Upwards of 80% of information processed by the brain is visual and about 67% of the brain’s electrical activity is allotted to vision. These statistics confirm the importance of healthy eyes, good vision, and sufficient visual acuity. Although commonly used as synonyms, “sight/acuity” and “vision” are two separate skills. Sight is the measure of the ability of one or both eyes to see and resolve details. It is
measured on the acuity chart and is commonly thought of as “20/20”.
Vision, on the other hand, is a skill that is progressively learned and refined through repeated and consistent interaction with our environment. Visual skills like focusing, tracking, 3D vision, and coordinated movements are foundational skills that we build upon for information identification, interpretation, and understanding. This process of interpreting visual information takes place in the brain and is called visual perception or vision. Young children learn the skills of vision and sight through environmental interactions. Immediately upon birth, infants are bombarded with constant visual stimulation.

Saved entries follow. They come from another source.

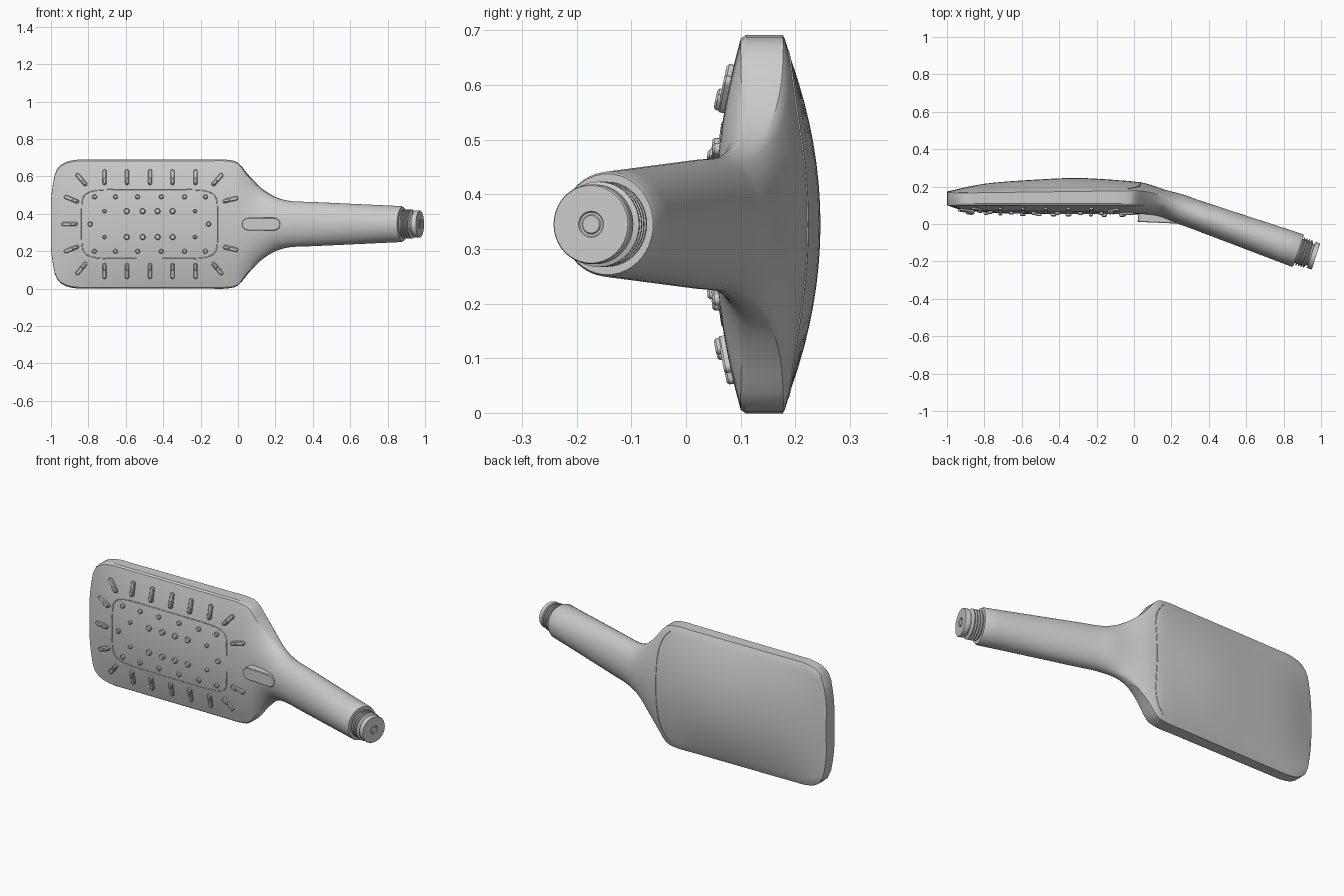
import bpy, bmesh, math
from mathutils import Vector, Matrix
from mathutils.bvhtree import BVHTree

cube = bpy.data.objects.get("Cube")
if cube:
    bpy.data.objects.remove(cube)

MID = 0.345  # height of the long axis
grey = bpy.data.materials.new("satin_grey")
grey.use_nodes = True
colour = (0.6, 0.6, 0.6, 1)
grey.diffuse_color = colour
grey.node_tree.nodes["Principled BSDF"].inputs["Base Color"].default_value = colour


def finish(bm, name, angle=30):
    bmesh.ops.recalc_face_normals(bm, faces=bm.faces)
    mesh = bpy.data.meshes.new(name)
    bm.to_mesh(mesh)
    ob = bpy.data.objects.new(name, mesh)
    bpy.context.collection.objects.link(ob)
    mesh.materials.append(grey)
    bpy.ops.object.select_all(action='DESELECT')
    ob.select_set(True)
    bpy.context.view_layer.objects.active = ob
    bpy.ops.object.shade_smooth_by_angle(angle=math.radians(angle))
    return ob


def smooth(table, x):
    """Cubic interpolation through (x, value) pairs."""
    n = len(table)
    i = max(k for k in range(n - 1) if k == 0 or table[k][0] <= x)

    def slope(k):
        a, b = table[max(k - 1, 0)], table[min(k + 1, n - 1)]
        return (b[1] - a[1]) / (b[0] - a[0])
    (x0, v0), (x1, v1) = table[i], table[i + 1]
    d = x1 - x0
    t = min(max((x - x0) / d, 0), 1)
    return ((2*t**3 - 3*t*t + 1) * v0 + (t**3 - 2*t*t + t) * d * slope(i)
            + (3*t*t - 2*t**3) * v1 + (t**3 - t*t) * d * slope(i + 1))


def loft(bm, rings):
    rings = [[bm.verts.new(p) for p in ring] for ring in rings]
    for a, b in zip(rings, rings[1:]):
        for i in range(len(a)):
            j = (i + 1) % len(a)
            bm.faces.new((a[i], a[j], b[j], b[i]))
    bm.faces.new(rings[0])
    bm.faces.new(rings[-1])


# Body: one loft from the flat head through the neck into the round handle
HALF = [(-1, .12), (-.997, .16), (-.98, .265), (-.945, .318), (-.875, .343), (-.8, .345),
        (-.15, .345), (-.07, .345), (0, .328), (.06, .255), (.125, .187),
        (.195, .145), (.275, .124), (.4, .118), (.872, .096)]
FRONT = [(-1, .1), (-.93, .078), (-.8, .063), (-.6, .055), (0, .052), (.08, .05),
         (.15, .038), (.25, 0), (.3, -.017), (.872, -.233)]
BACK = [(-1, .174), (-.8, .215), (-.51, .238), (-.3, .246), (-.08, .234), (.05, .219),
        (.15, .185), (.25, .158), (.3, .139), (.872, -.049)]
TILT = [(-1, 0), (0, 0), (.08, 6), (.15, 13), (.25, 19), (.4, 19.5), (.872, 19)]
SPAN = [-1 + 2 * i / 18 for i in range(19)]


def section(x, shrink=1.0, push=0.0):
    h = smooth(HALF, x)
    f, b = smooth(FRONT, x), smooth(BACK, x)
    a = math.radians(smooth(TILT, x))
    mid, thick = (f + b) / 2, (b - f) / 2
    w = min(max(x / .27, 0), 1)
    w = w * w * (3 - 2 * w)
    rim_f, rim_b = .1, .165 + .013 * max(x + 1, 0)
    flat, oval = [], []
    for s in SPAN:                      # domed front
        flat.append((f + (rim_f - f) * s * s, s * (h - .007)))
        oval.append((-thick * math.cos(s * 1.3), h * math.sin(s * 1.3)))
    flat += [(rim_f + .01, h), (rim_b, h)]
    oval += [(-.08 * thick, h), (.08 * thick, h)]
    for s in reversed(SPAN):            # domed back
        flat.append((b + (rim_b + .004 - b) * s * s, s * (h - .007)))
        oval.append((thick * math.cos(s * 1.3), h * math.sin(s * 1.3)))
    flat += [(rim_b, -h), (rim_f + .01, -h)]
    oval += [(.08 * thick, -h), (-.08 * thick, -h)]
    ring = []
    for (fy, fz), (oy, oz) in zip(flat, oval):
        n = ((fy - mid) * (1 - w) + oy * w) * shrink
        z = (fz * (1 - w) + oz * w) * shrink
        ring.append((x + n * math.sin(a) + push * math.cos(a),
                     mid + n * math.cos(a) - push * math.sin(a), MID + z))
    return ring


stations = [-1, -.997, -.99, -.98, -.965, -.945, -.92, -.89]
stations += [-.85 + .05 * i for i in range(15)]
stations += [-.12 + .02 * i for i in range(23)] + [.4, .5, .6, .7, .8, .872]
bm = bmesh.new()
loft(bm, [section(x) for x in stations] + [section(.872, .96, .008)])
finish(bm, "body")
surface = BVHTree.FromBMesh(bm)


def on_surface(x, z, side=-1):
    """Point and normal on the front (-1) or back (1) of the body."""
    hit, normal, _, _ = surface.ray_cast(Vector((x, side, z)), Vector((0, -side, 0)))
    return hit, (normal if normal.y * side > 0 else -normal)


# Threaded connector: a turned profile on the handle axis
profile = [(-.03, .068), (.01, .068)]
for i in range(4):
    t = .012 + i * .014
    profile += [(t, .068), (t + .004, .078), (t + .008, .078), (t + .012, .068)]
profile += [(.07, .06), (.078, .06), (.08, .073), (.103, .073), (.106, .071),
            (.106, .024), (.103, .022), (.103, .018), (.106, .016)]
tilt = math.radians(18)
axis = Vector((math.cos(tilt), -math.sin(tilt), 0))
across = Vector((math.sin(tilt), math.cos(tilt), 0))
start = Vector((.872, -.141, MID))
bm = bmesh.new()
loft(bm, [[start + axis * t + across * r * math.cos(k * math.pi / 20)
           + Vector((0, 0, r * math.sin(k * math.pi / 20))) for k in range(40)]
          for t, r in profile])
finish(bm, "threaded_connector")


def pill(bm, place, length, radius, low, high, bevel=.004):
    """Rounded bar along local x, rising along local z."""
    outline = []
    for end in (1, -1):
        for k in range(9):
            a = math.pi * (k / 8 - .5) + (0 if end > 0 else math.pi)
            outline.append((end * (length / 2 - radius), a))
    rings = []
    for r, z in ((radius, low), (radius, high - bevel), (radius - bevel, high)):
        rings.append([place @ Vector((c + r * math.cos(a), r * math.sin(a), z))
                      for c, a in outline])
    loft(bm, rings)


def frame(x, z, angle):
    point, normal = on_surface(x, z)
    along = Vector((math.cos(angle), 0, math.sin(angle)))
    along = (along - normal * along.dot(normal)).normalized()
    side = normal.cross(along)
    return Matrix.Translation(point) @ Matrix((along, side, normal)).transposed().to_4x4()


# Outer spray ribs: (x, height from middle, direction in degrees), mirrored in z
ribs = [(x, .25, 90) for x in (-.714, -.594, -.47, -.35, -.227)]
ribs += [(-.837, .237, 130), (-.11, .237, 50), (-.89, .133, 158), (-.04, .13, 14)]
ribs = [(x, s * z, s * a) for x, z, a in ribs for s in (1, -1)] + [(-.9, 0, 180)]
bm = bmesh.new()
for x, z, a in ribs:
    place = frame(x, MID + z, math.radians(a))
    pill(bm, place, .084, .011, -.01, .012)
    pill(bm, place @ Matrix.Translation((-.022, 0, 0)), .034, .009, 0, .02)
finish(bm, "spray_ribs")

# Inner spray nubs
nubs = [(x, .145, .012) for x in (-.767, -.655, -.537, -.41, -.286, -.174)]
nubs += [(x, .069, .015) for x in (-.595, -.51, -.43, -.35)]
nubs += [(-.714, .069, .01), (-.23, .069, .01)]
nubs = [(x, s * z, r) for x, z, r in nubs for s in (1, -1)]
nubs += [(-.79, 0, .013), (-.158, 0, .013)]
bm = bmesh.new()
for x, z, r in nubs:
    pill(bm, frame(x, MID + z, 0), 2 * r + .0005, r, -.01, .014)
finish(bm, "spray_nubs")

# Selector button: sloping pill at the neck
bm = bmesh.new()
place = Matrix.Translation((.123, .007, MID)) @ Matrix.Rotation(-.045, 4, 'Z') \
    @ Matrix.Rotation(math.pi / 2, 4, 'X')
pill(bm, place, .207, .034, -.07, 0, .003)
finish(bm, "selector_button")


def seam(name, path, side, closed):
    """Fine bead following the body surface."""
    curve = bpy.data.curves.new(name, 'CURVE')
    curve.dimensions = '3D'
    curve.bevel_depth = .0025
    curve.bevel_resolution = 1
    spline = curve.splines.new('POLY')
    spline.points.add(len(path) - 1)
    spline.use_cyclic_u = closed
    for p, (x, z) in zip(spline.points, path):
        p.co = (*on_surface(x, z, side)[0], 1)
    curve.materials.append(grey)
    bpy.context.collection.objects.link(bpy.data.objects.new(name, curve))


# Seam round the spray plate, and the edge of the back cover at the neck
plate = []
for k in range(120):
    c, s = math.cos(k * math.pi / 60), math.sin(k * math.pi / 60)
    plate.append((-.473 + .363 * math.copysign(abs(c) ** .28, c),
                  MID + .185 * math.copysign(abs(s) ** .28, s)))
seam("spray_plate_seam", plate, -1, True)
seam("back_cover_seam", [(.035 - .07 * abs(t / 20) ** 5, MID + .0158 * t)
                         for t in range(-20, 21)], 1, False)
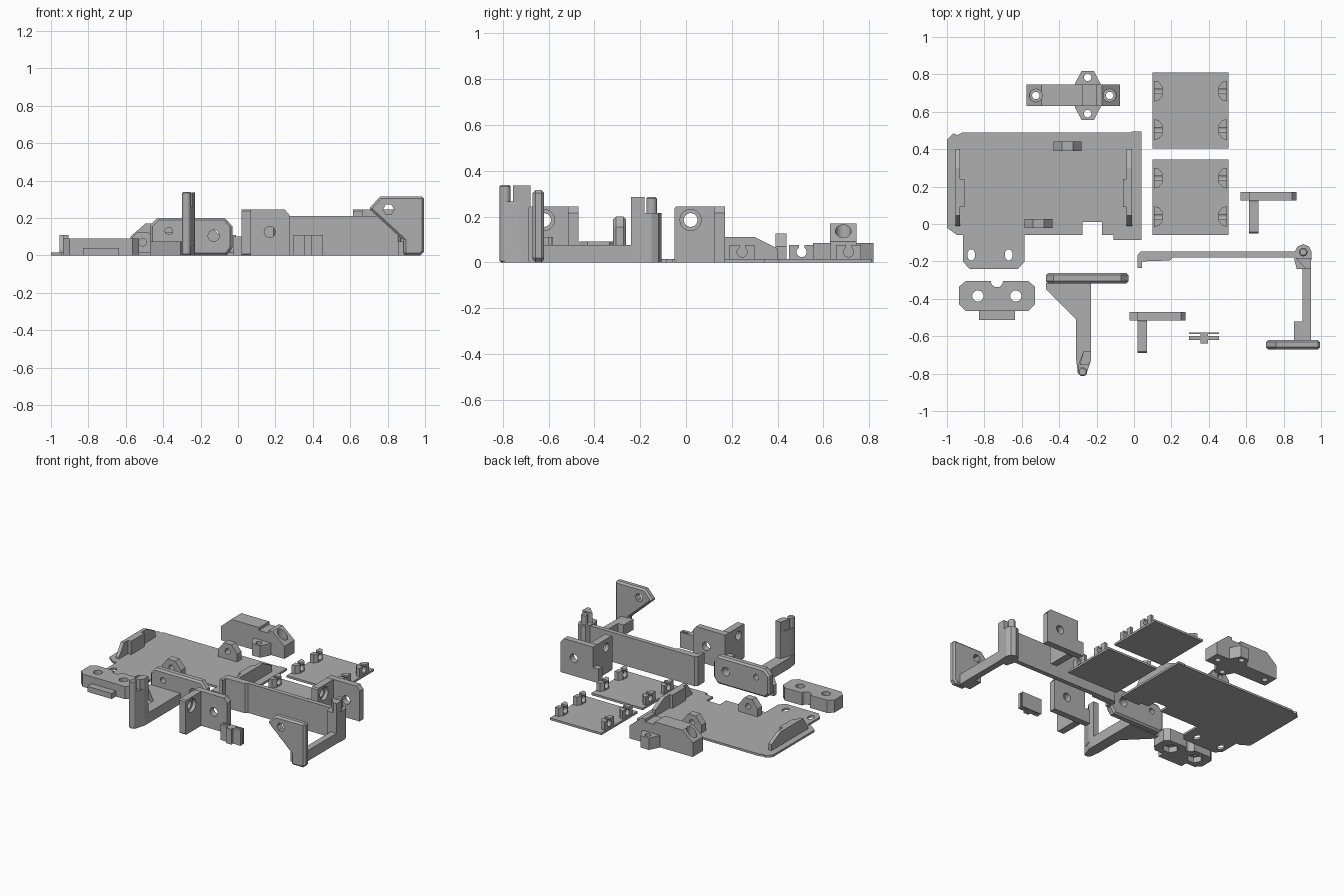
import bpy, bmesh, math

if "Cube" in bpy.data.objects:
    bpy.data.objects.remove(bpy.data.objects["Cube"])

grey = bpy.data.materials.new("plain_grey")
grey.diffuse_color = (0.43, 0.43, 0.43, 1)
grey.use_nodes = True
grey.node_tree.nodes["Principled BSDF"].inputs["Base Color"].default_value = grey.diffuse_color

# position of a 2D profile point extruded along an axis
PLACE = {'x': lambda a, b, c: (c, a, b),
         'y': lambda a, b, c: (a, c, b),
         'z': lambda a, b, c: (a, b, c)}


def prism(name, pts, axis, lo, hi):
    bm = bmesh.new()
    rows = [[bm.verts.new(PLACE[axis](a, b, c)) for a, b in pts] for c in (lo, hi)]
    bm.faces.new(rows[0])
    bm.faces.new(rows[1])
    n = len(pts)
    for i in range(n):
        j = (i + 1) % n
        bm.faces.new((rows[0][i], rows[0][j], rows[1][j], rows[1][i]))
    bmesh.ops.recalc_face_normals(bm, faces=bm.faces)
    me = bpy.data.meshes.new(name)
    bm.to_mesh(me)
    bm.free()
    me.materials.append(grey)
    ob = bpy.data.objects.new(name, me)
    bpy.context.collection.objects.link(ob)
    return ob


def rect(a0, a1, b0, b1, c=0.0):
    if not c:
        return [(a0, b0), (a1, b0), (a1, b1), (a0, b1)]
    return [(a0 + c, b0), (a1 - c, b0), (a1, b0 + c), (a1, b1 - c),
            (a1 - c, b1), (a0 + c, b1), (a0, b1 - c), (a0, b0 + c)]


def box(name, x0, x1, y0, y1, z0, z1):
    return prism(name, rect(x0, x1, y0, y1), 'z', z0, z1)


def ring(a, b, r, rb=None, n=24):
    rb = rb or r
    return [(a + r * math.cos(2 * math.pi * i / n), b + rb * math.sin(2 * math.pi * i / n))
            for i in range(n)]


def cut(ob, pts, axis, lo, hi):
    tool = prism("cutter", pts, axis, lo, hi)
    tool.hide_render = True
    mod = ob.modifiers.new("cut", 'BOOLEAN')
    mod.operation, mod.solver, mod.object = 'DIFFERENCE', 'EXACT', tool
    bpy.context.view_layer.objects.active = ob
    bpy.ops.object.modifier_apply(modifier=mod.name)
    bpy.data.objects.remove(tool)


def soften(ob, w):
    mod = ob.modifiers.new("edge", 'BEVEL')
    mod.width, mod.segments, mod.limit_method = w, 1, 'ANGLE'
    mod.angle_limit = math.radians(60)
    bpy.context.view_layer.objects.active = ob
    bpy.ops.object.modifier_apply(modifier=mod.name)


# base tray with slotted tab
tray = prism("base_tray", [
    (-1, .45), (-.965, .485), (-.945, .475), (-.92, .488), (-.02, .488), (-.01, .495),
    (.04, .495), (.04, -.085), (-.11, -.085), (-.11, -.06), (-.17, -.06), (-.17, .012),
    (-.275, .012), (-.275, -.06), (-.585, -.06), (-.585, -.2), (-.62, -.24), (-.88, -.24),
    (-.915, -.2), (-.915, -.06), (-.945, -.06), (-1, -.02)], 'z', 0, .015)
for x in (-.87, -.67):
    cut(tray, ring(x, -.165, .021, .03), 'z', -.1, .1)

# tray side walls with sloped ends, and a thicker middle
wall = [(-.01, .01), (-.01, .03), (.045, .11), (.3, .11), (.4, .06), (.4, .01)]
for side, x0, x1, m0, m1 in (("left", -.955, -.93, -.935, -.905), ("right", -.04, -.012, -.06, -.035)):
    prism(side + "_tray_wall", wall, 'x', x0, x1)
    box(side + "_wall_rib", m0, m1, .09, .24, .01, .11)

# tray lugs with cross holes
for name, x0, y0 in (("front_lug", -.585, -.022), ("back_lug", -.43, .39)):
    lug = prism(name, [(x0, .01), (x0 + .15, .01), (x0 + .15, .07), (x0 + .105, .125),
                       (x0 + .045, .125), (x0, .07)], 'y', y0, y0 + .05)
    cut(lug, ring(x0 + .075, .07, .02), 'y', y0 - .1, y0 + .1)

# square panels with four snap clips each
for tag, y0 in (("front", -.06), ("back", .405)):
    box(tag + "_panel", .1, .505, y0, y0 + .405, 0, .015)
    for y in (y0 + .1, y0 + .305):
        for s in (-1, 1):
            e = .3025 + s * .195
            clip = prism(tag + "_panel_clip", [
                (e, y - .055), (e - s * .025, y - .05), (e - s * .045, y - .025),
                (e - s * .045, y + .025), (e - s * .025, y + .05), (e, y + .055)], 'z', .01, .075)
            cut(clip, ring(y, .045, .022), 'x', e - .1, e + .1)
            cut(clip, rect(y - .012, y + .012, .045, .1), 'x', e - .1, e + .1)

# clamp block with notch and two counterbored holes
arc = [(-.733 + .033 * math.cos(t * math.pi / 8), -.305 - .033 * math.sin(t * math.pi / 8))
       for t in range(9)]
clamp = prism("clamp_block", [(-.9, -.465), (-.565, -.465), (-.53, -.43), (-.53, -.335),
                              (-.565, -.305)] + arc + [(-.9, -.305), (-.935, -.335),
                              (-.935, -.43)], 'z', 0, .09)
for x in (-.835, -.632):
    cut(clamp, ring(x, -.385, .03), 'z', -.1, .2)
    cut(clamp, ring(x, -.385, .052, n=6), 'z', -.1, .04)
box("clamp_tab", -.83, -.637, -.512, -.46, 0, .04)

# rear latch block with sloped ends and cross flange
latch = prism("latch_block", [
    (-.575, 0), (-.075, 0), (-.075, .09), (-.17, .17), (-.2, .17), (-.2, .15), (-.275, .15),
    (-.275, .17), (-.495, .17), (-.575, .1)], 'y', .63, .745)
for x in (-.525, -.13):
    cut(latch, ring(x, .687, .02), 'z', -.1, .3)
    cut(latch, ring(x, .687, .034), 'z', .09, .3)
for s in (-1, 1):
    y = .687
    flange = prism("latch_flange", [(-.315, y + s * .055), (-.18, y + s * .055), (-.18, y + s * .065),
                                    (-.215, y + s * .132), (-.28, y + s * .132),
                                    (-.315, y + s * .065)], 'z', 0, .085)
    cut(flange, ring(-.248, y + s * .097, .02), 'z', -.1, .2)

# arm with mounting plate and forked post
plate = prism("arm_plate", [
    (-.44, 0), (-.06, 0), (-.03, .04), (-.03, .155), (-.07, .2), (-.43, .2), (-.47, .16),
    (-.47, .03)], 'y', -.318, -.262)
soften(plate, .012)
cut(plate, ring(-.37, .13, .02), 'y', -.5, -.1)
cut(plate, ring(-.13, .105, .03), 'y', -.5, -.1)
prism("arm_beam", [(-.47, -.315), (-.23, -.315), (-.23, -.72), (-.255, -.8), (-.3, -.8),
                   (-.31, -.72), (-.31, -.51), (-.47, -.35)], 'z', 0, .075)
prism("arm_post", [(-.27, -.68), (-.23, -.68), (-.23, -.73), (-.25, -.79), (-.3, -.79),
                   (-.3, -.76)], 'z', .05, .265)
prism("post_prong", [(-.27, -.68), (-.23, -.68), (-.23, -.73), (-.245, -.755),
                     (-.29, -.755)], 'z', .26, .335)
soften(prism("post_pin", ring(-.275, -.79, .024, n=20), 'z', 0, .338), .006)

# two corner brackets
for tag, dx, dy in (("front", 0, 0), ("back", .595, .64)):
    face = prism(tag + "_bracket_face", [
        (dx - .025, 0), (dx + .275, 0), (dx + .275, .215), (dx + .25, .245), (dx + .02, .245),
        (dx + .02, .1), (dx - .025, .1)], 'y', dy - .515, dy - .47)
    cut(face, ring(dx + .17, .125, .03), 'y', dy - .7, dy - .3)
    leg = prism(tag + "_bracket_leg", rect(dy - .69, dy - .51, 0, .245, .008), 'x', dx + .02, dx + .07)
    cut(leg, ring(dy - .62, .185, .03), 'x', dx - .1, dx + .2)
    cut(leg, ring(dy - .62, .185, .046), 'x', dx + .045, dx + .2)

# long rail with hooked end
prism("long_rail", [(.02, -.235), (.043, -.235), (.043, -.2), (.19, -.195), (.205, -.18),
                    (.87, -.18), (.87, -.148), (.035, -.148), (.02, -.165)], 'z', 0, .21)
prism("corner_post", [(.855, -.18), (.87, -.24), (.945, -.24), (.95, -.15), (.935, -.12),
                      (.905, -.108), (.875, -.12), (.86, -.148)], 'z', 0, .215)
prism("corner_prong", [(.865, -.182), (.945, -.182), (.945, -.24), (.92, -.24)], 'z', .21, .285)
soften(prism("corner_pin", ring(.905, -.15, .023, n=20), 'z', .2, .285), .006)
prism("rail_arm", [(.9, -.2), (.945, -.2), (.945, -.63), (.855, -.63), (.855, -.52),
                   (.9, -.52)], 'z', 0, .075)
end = prism("rail_end_plate", [
    (.885, 0), (.975, 0), (.995, .02), (.995, .315), (.76, .315), (.705, .255), (.705, .245),
    (.885, .08)], 'y', -.67, -.62)
soften(end, .012)
cut(end, ring(.805, .245, .03, n=6), 'y', -.8, -.5)

# small slotted clip
box("clip_back_sheet", .295, .455, -.589, -.58, 0, .11)
box("clip_front_left", .295, .36, -.62, -.6, 0, .11)
box("clip_front_right", .39, .455, -.62, -.6, 0, .11)
box("clip_core", .355, .395, -.64, -.585, 0, .11)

This visual information and interpretation allows for motor development like learning to reach and grab objects, sit up, turn over, crawl, and walk. To prevent developmental delays, early detection and intervention of eye and vision problems ensure that children have the opportunity to meet their highest potential in life. Parents are instrumental in a child’s eye and vision developmental care and can advocate for their child when eye concerns are seen at home or school.
Even if there are no apparent eye or vision problems, an optometrist can assess the need for spectacles for nearsightedness, farsightedness, and/or astigmatism. A timely spectacle prescription can prevent a lazy eye or permanent visual acuity loss. Additionally, eye movement, eye alignment, and anatomical health are assessed. Considering the importance of efficient visual function our modern world, a proactive approach is necessary to care for a child’s visual development. Ideally, a child’s first three exams with an optometrist should be at ages 1 year, 2.5 years, and before starting school. Through a coordinated effort with parents, schools, and pediatricians, optometrists can help identify and treat eye and vision problems early in a child’s life to prevent developmental delays.
Vision Health Specialties is equipped with five optometrists to comprehensively examine your child’s eyes. Dr. Cara Sczepanski is the newest doctor on staff and residency trained in Pediatric Optometry and Vision Therapy and Rehabilitation.
Originally published in Midland Lifestyles, January 2021 in https://www.midlandlivingmagazine.com/categories/in-print